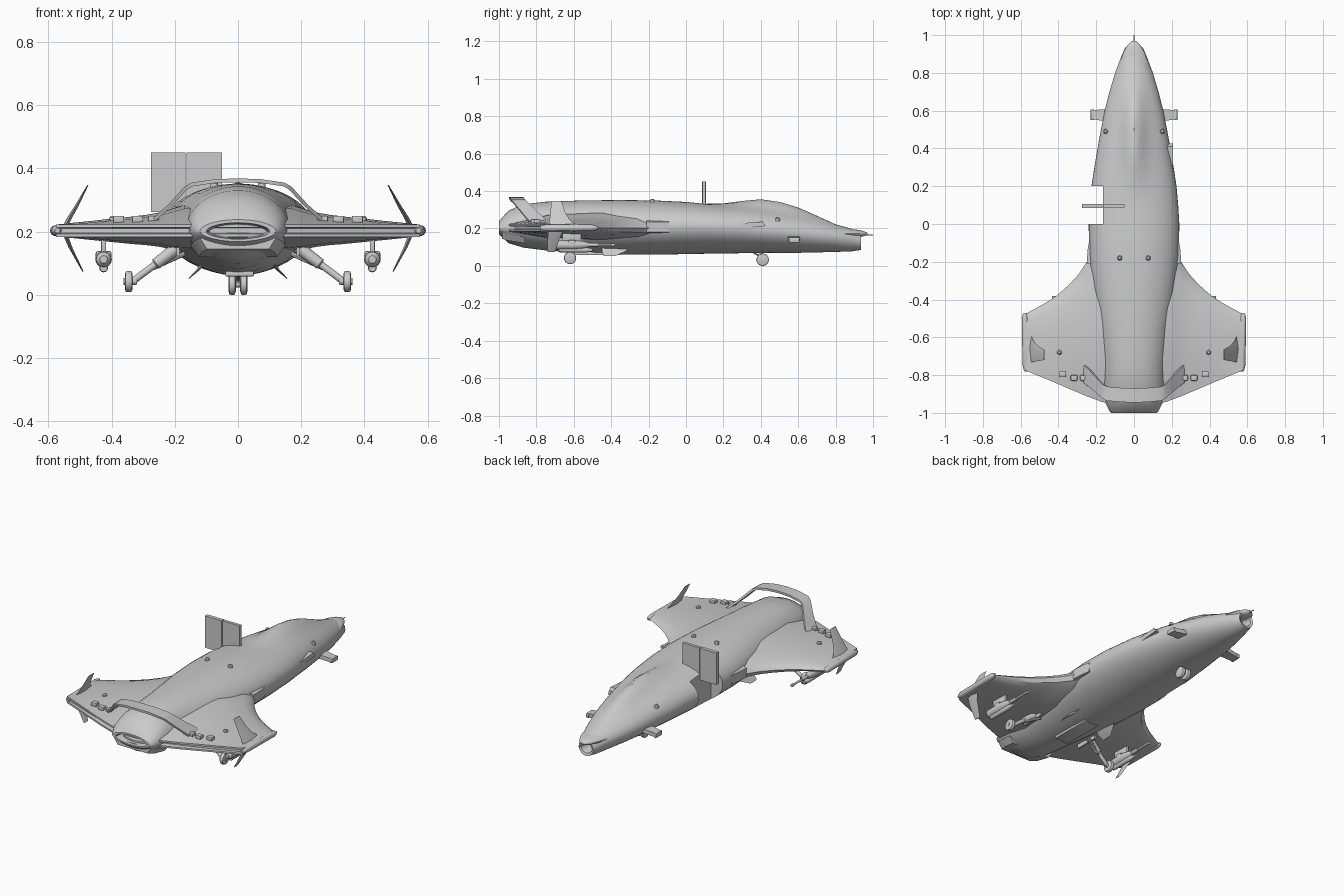
import bpy, bmesh, math
from mathutils import Vector


def finish(name, bm, mirror=False):
    bmesh.ops.recalc_face_normals(bm, faces=bm.faces)
    me = bpy.data.meshes.new(name)
    bm.to_mesh(me)
    bm.free()
    ob = bpy.data.objects.new(name, me)
    bpy.context.collection.objects.link(ob)
    if mirror:
        ob.modifiers.new("mirror", 'MIRROR')
    return ob


def loft(name, rings, mirror=False):
    """Skin a list of closed rings and cap both ends."""
    bm = bmesh.new()
    vs = [[bm.verts.new(p) for p in r] for r in rings]
    n = len(vs[0])
    for a, b in zip(vs, vs[1:]):
        for i in range(n):
            bm.faces.new((a[i], a[(i + 1) % n], b[(i + 1) % n], b[i]))
    bm.faces.new(vs[0])
    bm.faces.new(vs[-1])
    return finish(name, bm, mirror)


def box(name, lo, hi, mirror=False, bevel=0.0):
    rings = [[(x, lo[1], lo[2]), (x, hi[1], lo[2]), (x, hi[1], hi[2]), (x, lo[1], hi[2])]
             for x in (lo[0], hi[0])]
    ob = loft(name, rings, mirror)
    if bevel:
        m = ob.modifiers.new("bevel", 'BEVEL')
        m.width, m.segments = bevel, 2
    return ob


def tube(name, p, q, stops, mirror=False, n=16):
    """Turned shape from p to q; stops are (fraction, radius)."""
    p, q = Vector(p), Vector(q)
    rot = (q - p).to_track_quat('Z', 'Y')
    ring = lambda t, r: [p.lerp(q, t) + rot @ Vector((r * math.cos(a), r * math.sin(a), 0))
                         for a in (2 * math.pi * k / n for k in range(n))]
    return loft(name, [ring(t, r) for t, r in stops], mirror)


def blade(name, secs, mirror=True):
    """Thin fin; each section is (x, z, front y, back y, half thickness)."""
    return loft(name, [[(x, yf, z), (x + t, (yf + yb) / 2, z), (x, yb, z), (x - t, (yf + yb) / 2, z)]
                       for x, z, yf, yb, t in secs], mirror)


def spow(v, p):
    return math.copysign(abs(v) ** p, v)


def hull_ring(y, w, zt, zb, ze, bump=0, n=48):
    pts = []
    for k in range(n):
        a = 2 * math.pi * k / n
        c, s = math.cos(a), math.sin(a)
        if s >= 0:
            x = w * c
            z = ze + (zt - ze) * s + bump * math.exp(-(x / 0.06) ** 2) * s
        else:
            x, z = w * spow(c, 1.15), ze + (ze - zb) * spow(s, 1.05)
        pts.append((x, y, z))
    return pts


# Fuselage: y, half width, top, bottom, edge height, canopy bump
stations = [
    (0.86, 0.02, .145, .115, .13, 0), (0.93, 0.035, .16, .10, .13, 0), (0.935, 0.047, .18, .085, .13, 0),
    (0.88, 0.07, .20, .077, .145, 0), (0.80, 0.10, .222, .075, .155, 0), (0.70, 0.13, .25, .072, .165, .018),
    (0.60, 0.155, .272, .07, .175, .04), (0.50, 0.175, .292, .07, .185, .05), (0.40, 0.193, .31, .07, .19, .046),
    (0.30, 0.21, .32, .068, .20, .027), (0.20, 0.225, .327, .066, .205, .007), (0.10, 0.234, .332, .065, .21, 0),
    (0.0, 0.24, .342, .063, .21, 0), (-0.17, 0.238, .35, .06, .21, 0), (-0.35, 0.222, .352, .06, .21, 0),
    (-0.55, 0.19, .35, .068, .21, 0), (-0.75, 0.168, .343, .083, .21, 0), (-0.87, 0.162, .33, .098, .21, 0),
    (-0.95, 0.15, .295, .122, .205, 0), (-0.99, 0.13, .25, .16, .20, 0), (-1.0, 0.12, .238, .168, .20, 0),
    (-1.0, 0.10, .228, .176, .20, 0), (-0.95, 0.09, .22, .182, .20, 0)]
fuselage = loft("fuselage", [hull_ring(*s) for s in stations])

# Side doorway cut into the left of the hull
cutter = box("doorway_cutter", (-0.4, 0.0, 0.11), (-0.165, 0.2, 0.34))
cutter.hide_render = True
cut = fuselage.modifiers.new("doorway", 'BOOLEAN')
cut.operation, cut.object, cut.solver = 'DIFFERENCE', cutter, 'EXACT'

# Upper nose lip and probe
lip = [(0.80, .085, .02), (0.86, .073, .026), (0.91, .056, .022), (0.945, .036, .015), (0.965, .016, .008), (0.97, .005, .003)]
loft("nose_lip", [[(w * math.cos(a), y, .172 + h * math.sin(a)) for a in (math.pi * k / 10 for k in range(20))]
                  for y, w, h in lip])
tube("nose_probe", (0, .94, .167), (0, 1.0, .165), [(0, .004), (1, .002)], n=8)

# Wing: x, leading y, trailing y, top, bottom
wing = [(0.0, -.08, -.975, .285, .13), (0.17, -.10, -.942, .285, .14), (0.215, -.14, -.925, .27, .145),
        (0.25, -.20, -.912, .26, .152), (0.29, -.262, -.895, .253, .157), (0.34, -.318, -.874, .247, .161),
        (0.40, -.372, -.848, .241, .167), (0.46, -.413, -.823, .234, .173), (0.52, -.447, -.798, .228, .179),
        (0.575, -.475, -.775, .221, .185)]


def wing_ring(x, lead, trail, top, bot):
    m = .203
    prof = [(0, m), (.04, m + .4 * (top - m)), (.15, m + .75 * (top - m)), (.4, top), (.75, m + .85 * (top - m)),
            (1, m + .02), (1, m + .01), (.965, m + .007), (.965, m - .007), (1, m - .01), (1, m - .02),
            (.75, m + .85 * (bot - m)), (.4, bot), (.15, m + .8 * (bot - m)), (.04, m + .5 * (bot - m))]
    return [(x, lead + f * (trail - lead), z) for f, z in prof]


loft("wings", [wing_ring(*s) for s in wing], True)
tube("wing_tip_rail", (.578, -.47, .203), (.571, -.78, .203),
     [(0, .006), (.04, .013), (.1, .017), (.9, .018), (.97, .013), (1, .008)], True)

# Winglets above and below the tips, belly fins
blade("upper_winglet", [(.55, .21, -.575, -.735, .009), (.532, .245, -.62, -.73, .008),
                        (.508, .285, -.645, -.725, .006), (.475, .347, -.665, -.72, .002)])
blade("lower_winglet", [(.55, .20, -.65, -.735, .008), (.53, .15, -.675, -.74, .006), (.49, .073, -.70, -.74, .002)])
blade("belly_fin", [(.10, .115, -.28, -.45, .008), (.125, .08, -.32, -.45, .006), (.155, .052, -.38, -.44, .002)])

# Rear arch spoiler: x, y, z, chord, normal x, normal z
half = [(.265, -.79, .238, .10, .5, .85), (.215, -.835, .283, .085, .75, .65), (.165, -.885, .338, .075, .65, .75),
        (.145, -.898, .349, .075, .3, .95), (.07, -.905, .36, .075, .1, 1)]
path = half + [(0, -.908, .362, .075, 0, 1)] + [(-x, y, z, c, -a, b) for x, y, z, c, a, b in half[::-1]]
t = .006
loft("arch_spoiler", [[(x + a * t, y - c / 2, z + b * t), (x + a * t, y + c / 2, z + b * t),
                       (x - a * t, y + c / 2, z - b * t), (x - a * t, y - c / 2, z - b * t)] for x, y, z, c, a, b in path])

# Raised door, in two panels
box("door_outer_panel", (-.275, .085, .262), (-.166, .107, .45))
box("door_inner_panel", (-.163, .087, .262), (-.05, .105, .45))

# Small canards and side steps
loft("canards", [[(x, f, z + .012), (x, b, z + .012), (x, b, z - .012), (x, f, z - .012)]
                 for x, f, b, z in ((.12, .61, .54, .15), (.19, .605, .55, .142), (.225, .60, .555, .138))], True)
box("canard_tip", (.212, .55, .125), (.23, .607, .152), True, .004)
loft("side_hatch", [[(x, .29, .20), (x, .425, .213), (x, .41, .237), (x, .28, .227)] for x in (.17, .207)])

# Intake lips at the wing roots
loft("intake_lip", [[(.19, y, .17), (w, y, .18), (w, y, .235), (.19, y, .255)]
                    for y, w in ((-.09, .238), (-.14, .246), (-.21, .25))], True)

# Nozzle lower deflector and rear vent blocks
loft("nozzle_deflector", [[(-w, y, z), (w, y, z), (w * .82, y, z - .035), (-w * .82, y, z - .035)]
                          for y, w, z in ((-.86, .15, .155), (-.95, .14, .17), (-.985, .12, .18))])
for x, y in ((.25, -.80), (.30, -.80), (.36, -.78)):
    box("wing_vent", (x, y - .03, .228), (x + .035, y, .25), True, .004)

# Landing gear
TYRE = [(0, .022), (.12, .031), (.3, .033), (.7, .033), (.88, .031), (1, .022)]
tube("nose_wheel", (.007, .41, .033), (.03, .41, .033), TYRE, True, 24)
tube("nose_axle", (-.02, .41, .033), (.02, .41, .033), [(0, .01), (1, .01)])
tube("nose_strut", (0, .41, .03), (0, .39, .11), [(0, .007), (.5, .007), (.5, .011), (1, .011)])
tube("nose_brace", (0, .405, .045), (0, .34, .085), [(0, .005), (1, .005)], n=8)
tube("main_wheel", (.333, -.62, .042), (.358, -.62, .042), TYRE, True, 24)
tube("main_axle", (.32, -.62, .043), (.362, -.62, .042), [(0, .011), (1, .011)], True)
tube("main_strut", (.19, -.60, .15), (.33, -.62, .045), [(0, .02), (.5, .018), (.52, .011), (1, .011)], True)
tube("main_brace", (.17, -.58, .13), (.27, -.61, .085), [(0, .008), (1, .008)], True, 8)
box("main_gear_door", (.185, -.69, .125), (.195, -.55, .165), True)

# Gun pods hung under the wings
tube("pod_body", (.425, -.71, .112), (.425, -.52, .112), [(0, .012), (.08, .024), (.6, .026), (.85, .02), (1, .012)], True)
tube("pod_barrel", (.425, -.53, .112), (.425, -.38, .112), [(0, .01), (.4, .01), (.4, .006), (.9, .006), (.9, .009), (1, .009)], True, 12)
tube("pod_lower_tube", (.425, -.68, .085), (.425, -.50, .085), [(0, .012), (.8, .014), (1, .008)], True, 12)
box("pod_pylon", (.417, -.66, .13), (.433, -.56, .18), True, .003)
box("pod_clamp", (.40, -.63, .10), (.45, -.59, .138), True, .006)

# Small sensors on hull and wings
for x, y, z in ((.15, .49, .24), (.075, -.18, .34), (.395, -.68, .232)):
    tube("sensor", (x, y, z), (x, y, z + .018), [(0, .013), (.7, .012), (1, .007)], True, 12)
box("belly_panel", (-.04, -.60, .058), (.05, -.35, .075), False, .004)

# Freeze modifiers, then smooth the curved faces
bpy.ops.object.select_all(action='SELECT')
bpy.context.view_layer.objects.active = fuselage
bpy.ops.object.convert(target='MESH')
bpy.data.objects.remove(cutter)
bpy.ops.object.shade_smooth_by_angle(angle=math.radians(32))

************

- _ABOUT THIS EXERCISE_: Give the lines exactly as they stand, from the line with "(1, .008)], True, 12)" through the end of the material.

- _RESPONSE AREA_:
tube("pod_lower_tube", (.425, -.68, .085), (.425, -.50, .085), [(0, .012), (.8, .014), (1, .008)], True, 12)
box("pod_pylon", (.417, -.66, .13), (.433, -.56, .18), True, .003)
box("pod_clamp", (.40, -.63, .10), (.45, -.59, .138), True, .006)

# Small sensors on hull and wings
for x, y, z in ((.15, .49, .24), (.075, -.18, .34), (.395, -.68, .232)):
    tube("sensor", (x, y, z), (x, y, z + .018), [(0, .013), (.7, .012), (1, .007)], True, 12)
box("belly_panel", (-.04, -.60, .058), (.05, -.35, .075), False, .004)

# Freeze modifiers, then smooth the curved faces
bpy.ops.object.select_all(action='SELECT')
bpy.context.view_layer.objects.active = fuselage
bpy.ops.object.convert(target='MESH')
bpy.data.objects.remove(cutter)
bpy.ops.object.shade_smooth_by_angle(angle=math.radians(32))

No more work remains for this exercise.